After this, the pace eased off quite a bit, and his average power for the entire 1:02 climb was 264W. From the bottom of Independence Pass to the finish, the rest of the stage was pretty casual, and Euser averaged 228W normalized power for more than two hours, which is solidly in his adjusted endurance zone. In other words, the rest of the stage was a good endurance ride for him.

At least, until the final climb up to Beaver Creek. In the last 2.8 miles things went ballistic again, and Euser rode at his VO2-max pace, averaging 330w (5.6w/kg), staying with the lead riders, and finishing in a fine 17th place, five seconds behind the second place rider, Andreas Klöden.

Dombrowksi had a very similar power file. In those super hard first 24 minutes of Independence Pass, he averaged 275W (4.4 w/kg), showing again how efficient he is in climbing up these big mountain passes.

The middle section of the race was casual for Joe and he rode well, hanging tight in the peloton without putting out too much energy. He averaged exactly the same wattage as Euser, at 228W normalized. In the final climb to the finish, Dombrowski was also at his VO2-max pace, and rode right at the front of the pack averaging 362W (5.7w/kg) and finishing in 8th place in the same time as runner-up Klöden. Riding right at the front allowed Dombrowski to move 5 seconds ahead of the runner-up in the best-young-rider competition, and it also moved him up to sixth place overall in the race.

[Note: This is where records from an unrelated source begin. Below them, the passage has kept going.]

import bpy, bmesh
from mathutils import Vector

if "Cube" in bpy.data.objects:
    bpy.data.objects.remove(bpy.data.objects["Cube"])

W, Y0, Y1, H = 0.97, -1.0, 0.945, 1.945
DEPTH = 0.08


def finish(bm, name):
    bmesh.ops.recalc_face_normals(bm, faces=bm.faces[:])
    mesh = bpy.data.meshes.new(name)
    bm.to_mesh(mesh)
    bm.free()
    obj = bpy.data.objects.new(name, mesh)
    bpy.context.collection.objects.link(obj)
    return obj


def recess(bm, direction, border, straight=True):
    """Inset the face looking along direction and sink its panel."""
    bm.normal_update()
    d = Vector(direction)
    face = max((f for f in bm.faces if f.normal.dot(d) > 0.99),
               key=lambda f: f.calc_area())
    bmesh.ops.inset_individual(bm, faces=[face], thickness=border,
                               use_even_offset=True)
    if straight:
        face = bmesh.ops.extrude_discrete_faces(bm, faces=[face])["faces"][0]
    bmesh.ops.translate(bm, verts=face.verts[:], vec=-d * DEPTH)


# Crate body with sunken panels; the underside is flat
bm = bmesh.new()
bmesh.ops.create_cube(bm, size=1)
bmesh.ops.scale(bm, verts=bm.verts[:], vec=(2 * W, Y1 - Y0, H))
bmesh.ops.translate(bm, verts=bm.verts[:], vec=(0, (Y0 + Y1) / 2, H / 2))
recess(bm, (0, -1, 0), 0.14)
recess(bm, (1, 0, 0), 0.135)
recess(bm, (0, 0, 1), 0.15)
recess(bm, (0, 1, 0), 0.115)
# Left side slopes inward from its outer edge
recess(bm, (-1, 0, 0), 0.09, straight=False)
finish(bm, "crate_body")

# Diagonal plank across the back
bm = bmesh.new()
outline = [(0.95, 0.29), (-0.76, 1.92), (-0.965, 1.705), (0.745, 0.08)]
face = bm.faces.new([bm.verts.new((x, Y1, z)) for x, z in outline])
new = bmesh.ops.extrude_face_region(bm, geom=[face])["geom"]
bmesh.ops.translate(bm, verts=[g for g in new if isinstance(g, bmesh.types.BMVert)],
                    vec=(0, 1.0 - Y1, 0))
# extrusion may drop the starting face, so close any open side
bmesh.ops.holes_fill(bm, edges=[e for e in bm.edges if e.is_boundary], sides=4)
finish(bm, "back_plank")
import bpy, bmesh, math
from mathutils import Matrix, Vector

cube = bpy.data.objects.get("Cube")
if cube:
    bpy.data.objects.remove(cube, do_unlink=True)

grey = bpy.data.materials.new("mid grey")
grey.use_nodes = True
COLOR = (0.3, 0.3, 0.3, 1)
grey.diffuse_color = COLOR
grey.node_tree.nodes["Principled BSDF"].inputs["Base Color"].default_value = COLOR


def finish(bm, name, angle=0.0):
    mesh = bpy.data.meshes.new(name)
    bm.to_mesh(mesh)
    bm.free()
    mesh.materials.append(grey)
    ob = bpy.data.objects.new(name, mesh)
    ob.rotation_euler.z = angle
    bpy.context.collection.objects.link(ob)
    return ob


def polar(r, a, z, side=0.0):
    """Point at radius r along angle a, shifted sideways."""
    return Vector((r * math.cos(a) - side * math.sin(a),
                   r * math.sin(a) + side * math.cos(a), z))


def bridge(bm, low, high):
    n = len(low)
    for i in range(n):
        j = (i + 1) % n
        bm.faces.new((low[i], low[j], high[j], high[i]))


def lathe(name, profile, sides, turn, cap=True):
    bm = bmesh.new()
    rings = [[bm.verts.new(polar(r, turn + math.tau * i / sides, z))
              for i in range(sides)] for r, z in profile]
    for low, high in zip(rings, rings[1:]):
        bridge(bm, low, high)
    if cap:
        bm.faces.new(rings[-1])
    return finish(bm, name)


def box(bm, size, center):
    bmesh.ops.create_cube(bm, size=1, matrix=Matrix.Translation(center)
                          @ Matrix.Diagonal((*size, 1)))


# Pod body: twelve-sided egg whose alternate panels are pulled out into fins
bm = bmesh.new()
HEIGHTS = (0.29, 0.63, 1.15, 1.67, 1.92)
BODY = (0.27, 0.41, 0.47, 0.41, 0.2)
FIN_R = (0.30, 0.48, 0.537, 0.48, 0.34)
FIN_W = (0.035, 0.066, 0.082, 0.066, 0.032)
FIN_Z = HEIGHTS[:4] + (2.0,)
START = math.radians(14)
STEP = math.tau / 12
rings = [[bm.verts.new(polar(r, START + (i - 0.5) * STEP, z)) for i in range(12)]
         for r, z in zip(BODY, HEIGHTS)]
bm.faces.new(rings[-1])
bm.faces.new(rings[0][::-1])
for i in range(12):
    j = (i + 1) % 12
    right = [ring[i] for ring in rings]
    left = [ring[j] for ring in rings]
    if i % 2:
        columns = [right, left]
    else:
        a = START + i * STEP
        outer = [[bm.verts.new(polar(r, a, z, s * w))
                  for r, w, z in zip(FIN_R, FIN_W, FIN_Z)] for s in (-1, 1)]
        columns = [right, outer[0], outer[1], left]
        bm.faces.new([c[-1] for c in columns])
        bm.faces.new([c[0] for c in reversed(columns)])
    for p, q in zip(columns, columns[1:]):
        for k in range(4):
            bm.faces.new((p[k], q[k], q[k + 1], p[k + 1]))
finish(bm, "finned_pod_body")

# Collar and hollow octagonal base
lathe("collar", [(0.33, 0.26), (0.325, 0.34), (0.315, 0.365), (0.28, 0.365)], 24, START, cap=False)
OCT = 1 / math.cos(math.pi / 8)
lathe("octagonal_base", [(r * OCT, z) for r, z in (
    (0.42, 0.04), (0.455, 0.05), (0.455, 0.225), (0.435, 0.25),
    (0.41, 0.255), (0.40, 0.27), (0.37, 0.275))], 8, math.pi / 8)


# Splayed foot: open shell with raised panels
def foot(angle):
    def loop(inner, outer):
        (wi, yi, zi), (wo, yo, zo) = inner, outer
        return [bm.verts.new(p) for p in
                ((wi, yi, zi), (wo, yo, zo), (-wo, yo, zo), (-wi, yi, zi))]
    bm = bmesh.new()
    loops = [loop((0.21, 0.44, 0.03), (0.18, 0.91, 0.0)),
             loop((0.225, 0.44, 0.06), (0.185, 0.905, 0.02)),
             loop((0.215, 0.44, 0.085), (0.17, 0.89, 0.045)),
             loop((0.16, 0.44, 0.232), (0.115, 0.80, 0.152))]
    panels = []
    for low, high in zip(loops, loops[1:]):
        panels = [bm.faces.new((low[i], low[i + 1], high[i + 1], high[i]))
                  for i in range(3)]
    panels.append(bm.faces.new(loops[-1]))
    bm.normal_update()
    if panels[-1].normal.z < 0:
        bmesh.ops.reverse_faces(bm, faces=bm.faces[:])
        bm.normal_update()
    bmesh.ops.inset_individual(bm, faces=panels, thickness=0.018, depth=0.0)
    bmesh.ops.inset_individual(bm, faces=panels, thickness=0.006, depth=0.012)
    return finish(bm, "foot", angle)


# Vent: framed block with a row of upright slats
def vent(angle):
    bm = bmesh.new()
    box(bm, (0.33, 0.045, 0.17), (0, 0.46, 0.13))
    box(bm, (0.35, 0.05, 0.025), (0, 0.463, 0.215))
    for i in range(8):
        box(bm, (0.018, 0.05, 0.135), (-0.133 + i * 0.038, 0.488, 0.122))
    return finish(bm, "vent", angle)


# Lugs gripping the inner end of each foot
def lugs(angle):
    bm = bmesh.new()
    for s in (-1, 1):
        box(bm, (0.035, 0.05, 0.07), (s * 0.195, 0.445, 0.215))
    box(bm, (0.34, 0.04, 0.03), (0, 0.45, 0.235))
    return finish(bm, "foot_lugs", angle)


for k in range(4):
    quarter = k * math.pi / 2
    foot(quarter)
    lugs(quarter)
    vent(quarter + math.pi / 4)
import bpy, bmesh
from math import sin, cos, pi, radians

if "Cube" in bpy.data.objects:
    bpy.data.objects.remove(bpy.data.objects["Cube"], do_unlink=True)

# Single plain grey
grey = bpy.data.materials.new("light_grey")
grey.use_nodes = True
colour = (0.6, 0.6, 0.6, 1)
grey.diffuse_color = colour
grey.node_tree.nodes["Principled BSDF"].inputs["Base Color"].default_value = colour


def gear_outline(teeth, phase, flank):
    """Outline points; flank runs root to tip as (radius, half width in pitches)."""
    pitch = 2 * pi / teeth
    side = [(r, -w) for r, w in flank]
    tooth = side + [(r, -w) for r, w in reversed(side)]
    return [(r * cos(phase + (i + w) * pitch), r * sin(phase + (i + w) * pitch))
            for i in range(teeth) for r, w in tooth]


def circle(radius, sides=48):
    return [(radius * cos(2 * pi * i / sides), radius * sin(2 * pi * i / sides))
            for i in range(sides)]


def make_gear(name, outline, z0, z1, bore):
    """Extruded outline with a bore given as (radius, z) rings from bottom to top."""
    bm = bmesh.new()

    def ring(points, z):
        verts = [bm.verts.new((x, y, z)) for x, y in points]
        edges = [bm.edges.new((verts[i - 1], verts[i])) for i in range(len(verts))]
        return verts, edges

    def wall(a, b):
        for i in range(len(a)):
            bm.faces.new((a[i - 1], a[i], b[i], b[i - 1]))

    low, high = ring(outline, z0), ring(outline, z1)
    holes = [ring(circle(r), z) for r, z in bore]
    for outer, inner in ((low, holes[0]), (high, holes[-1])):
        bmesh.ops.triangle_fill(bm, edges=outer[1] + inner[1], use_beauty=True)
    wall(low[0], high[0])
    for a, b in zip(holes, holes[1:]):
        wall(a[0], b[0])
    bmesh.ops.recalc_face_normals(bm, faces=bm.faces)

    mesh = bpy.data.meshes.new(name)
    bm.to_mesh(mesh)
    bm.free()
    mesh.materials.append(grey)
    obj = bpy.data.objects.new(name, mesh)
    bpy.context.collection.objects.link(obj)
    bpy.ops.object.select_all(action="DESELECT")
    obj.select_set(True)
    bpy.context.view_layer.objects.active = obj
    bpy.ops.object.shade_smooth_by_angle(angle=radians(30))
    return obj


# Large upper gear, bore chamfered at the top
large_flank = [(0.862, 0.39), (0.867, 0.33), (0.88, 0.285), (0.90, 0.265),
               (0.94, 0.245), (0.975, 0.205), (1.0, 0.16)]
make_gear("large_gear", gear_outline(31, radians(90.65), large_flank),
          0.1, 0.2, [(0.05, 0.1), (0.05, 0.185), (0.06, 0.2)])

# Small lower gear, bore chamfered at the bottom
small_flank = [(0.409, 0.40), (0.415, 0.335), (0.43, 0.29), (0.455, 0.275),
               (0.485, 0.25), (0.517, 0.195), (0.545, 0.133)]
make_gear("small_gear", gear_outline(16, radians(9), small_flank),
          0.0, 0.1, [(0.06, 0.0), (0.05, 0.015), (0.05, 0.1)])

Clearly, the story of the day is Jens Voigt’s incredible power output over the entire stage. He is a legend of the sport, and his ability to create power definitely earns him the monikers “King of Pain” and “hardman.”

Next time you’re in the pain cave and wondering whether you can keeping cranking out those watts, just remember Voigt’s epic performance during Thursday’s stage, and his fighting words: “Shut up, legs!”

Editor’s Note: For more USA Pro Challenge race files and analysis visit